Laiki Agora February 1961
Once on the road, or the sea, for study, touristic photographs, especially at first (and this is autumn of 1959, my only visit as it happens, to Mykonos), often were taken on the fly and towards the end of the day. Old ASA 10 Kodachrome, in any case, though it survives best, was always a dense emulsion, in three layers. We weren't there to see Mykonos windmills, let alone donkey carts and the pet pelican Petros, but for Delos, and persons who have been to Mykonos more recently than 1959 will know whether it has changed very much.

Mykonos Quai, Autumn 1959
One day at Delos, after our reports and all were done, Professor Vanderpool asked if I'd like to climb to the top of Mt. Kynthos—a mountain just my size, for I was not born to climb. On the way up there's a Hellenistic, 2nd century BCE, temple of Serapis, and from the top you can see a number of the Cyclades, not that I can name them from my sunset photos. It is from Kynthos, of course, that Artemis takes her epithet, Kynthia, so that poets like Sir Philip Sidney called Diana, too, Cynthia, whence hundreds of thousands of girls of the western world. I wonder what those poets imagined Kynthos was like, considering their fantasy image of Arcadia. The Cyclades are rocks, the peaks of submarine mountains, and Kynthos is the peak of Delos.


September 1959, from the top of Mt. Kynthos
That is, I think the only color photo of a sunset I took in Greece; later I took one from the acropolis of Thessaloniki but in black-and-white.
I spoke of Arcadia, and the site of the Temple of Apollo Epikourios at Bassae is almost my favorite place in all of Greece. Again, antique Kodachrome recorded it near the end of a cloudy day. Again, too, as for all of these places, go to Wikipedia or the Blue Guide or Perseus for the relevant antiquities.
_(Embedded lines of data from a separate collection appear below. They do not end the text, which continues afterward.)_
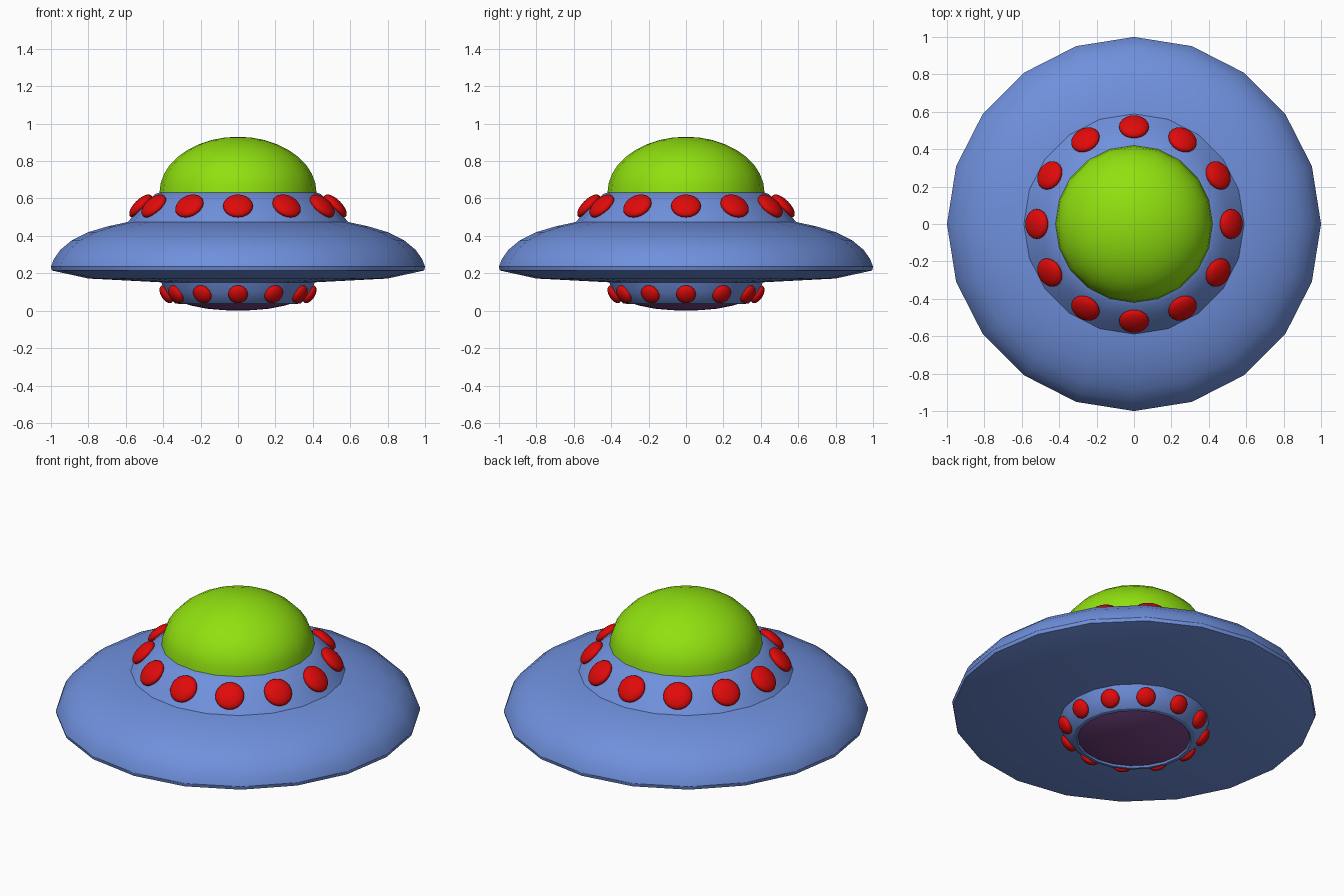
import bpy, bmesh, math
from mathutils import Matrix

if "Cube" in bpy.data.objects:
    bpy.data.objects.remove(bpy.data.objects["Cube"])

SIDES = 20


def material(name, color):
    m = bpy.data.materials.new(name)
    m.diffuse_color = (*color, 1)
    m.use_nodes = True
    m.node_tree.nodes["Principled BSDF"].inputs["Base Color"].default_value = m.diffuse_color
    return m


BLUE = material("hull_blue", (0.16, 0.28, 0.72))
GREEN = material("glass_green", (0.28, 0.75, 0.005))
RED = material("lamp_red", (0.75, 0.003, 0.003))
PURPLE = material("belly_purple", (0.19, 0.06, 0.24))


def finish(name, bm, mat, angle):
    bmesh.ops.recalc_face_normals(bm, faces=bm.faces)
    me = bpy.data.meshes.new(name)
    bm.to_mesh(me)
    bm.free()
    me.materials.append(mat)
    ob = bpy.data.objects.new(name, me)
    bpy.context.collection.objects.link(ob)
    bpy.ops.object.select_all(action='DESELECT')
    ob.select_set(True)
    bpy.context.view_layer.objects.active = ob
    bpy.ops.object.shade_smooth_by_angle(angle=math.radians(angle))
    return ob


def lathe(name, profile, mat, angle=28):
    """Revolve (radius, height) points around the z axis."""
    bm = bmesh.new()
    verts = [bm.verts.new((r, 0, z)) for r, z in profile]
    edges = [bm.edges.new(p) for p in zip(verts, verts[1:])]
    bmesh.ops.spin(bm, geom=verts + edges, cent=(0, 0, 0), axis=(0, 0, 1),
                   angle=math.tau, steps=SIDES, use_merge=True)
    bmesh.ops.remove_doubles(bm, verts=bm.verts, dist=1e-4)
    return finish(name, bm, mat, angle)


def lamp_ring(name, radius, height, size, depth, tilt, count=12):
    """Flattened balls lying on a sloping collar."""
    for i in range(count):
        bm = bmesh.new()
        bmesh.ops.create_uvsphere(bm, u_segments=20, v_segments=12, radius=1)
        ob = finish(f"{name}_{i + 1}", bm, RED, 40)
        ob.matrix_world = (Matrix.Rotation(math.tau * i / count, 4, 'Z')
                           @ Matrix.Translation((radius, 0, height))
                           @ Matrix.Rotation(math.radians(tilt), 4, 'Y')
                           @ Matrix.Diagonal((size, size, depth, 1)))


# Saucer disc
lathe("saucer_disc", [(0.57, 0.475), (0.59, 0.474), (0.70, 0.45), (0.80, 0.42),
                      (0.89, 0.375), (0.95, 0.325), (0.985, 0.275), (1.0, 0.235),
                      (0.995, 0.215), (0.80, 0.172), (0.38, 0.15)], BLUE)

# Sloping collars above and below the disc
lathe("upper_collar", [(0.40, 0.62), (0.415, 0.633), (0.44, 0.625), (0.50, 0.575),
                       (0.55, 0.52), (0.592, 0.47)], BLUE)
lathe("lower_collar", [(0.412, 0.155), (0.39, 0.10), (0.36, 0.06),
                       (0.337, 0.04), (0.315, 0.036), (0.305, 0.05)], BLUE)

# Cockpit dome
lathe("cockpit_dome", [(0.42 * math.cos(t), 0.63 + 0.30 * math.sin(t))
                       for t in (math.pi / 2 * i / 9 for i in range(10))], GREEN, 40)

# Belly plate
lathe("belly_plate", [(0.31, 0.047), (0.25, 0.027), (0.17, 0.011),
                      (0.08, 0.003), (0, 0)], PURPLE, 40)

# Lamps
lamp_ring("upper_lamp", 0.52, 0.56, 0.08, 0.035, 45)
lamp_ring("lower_lamp", 0.382, 0.088, 0.053, 0.03, 122)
This is the place for the images and memories that I hardly had a chance to use in teaching, when students would ask whether they 'had to' know those pictures. Recently the temple has been in a large tent for renovation, having suffered too many times from earthquakes, so I never photographed it with newer film or a better camera. But, nota bene, this really IS Arcadia.


Just before our leaving the site, the sun broke through and struck the temple.

And finally, back to Euboea, here is a 1959 photograph of Chalkis:

It was another such towering cumulus cloud that tempted me, looking toward Mt. Olympus, to photograph a sunset in Thessaloniki.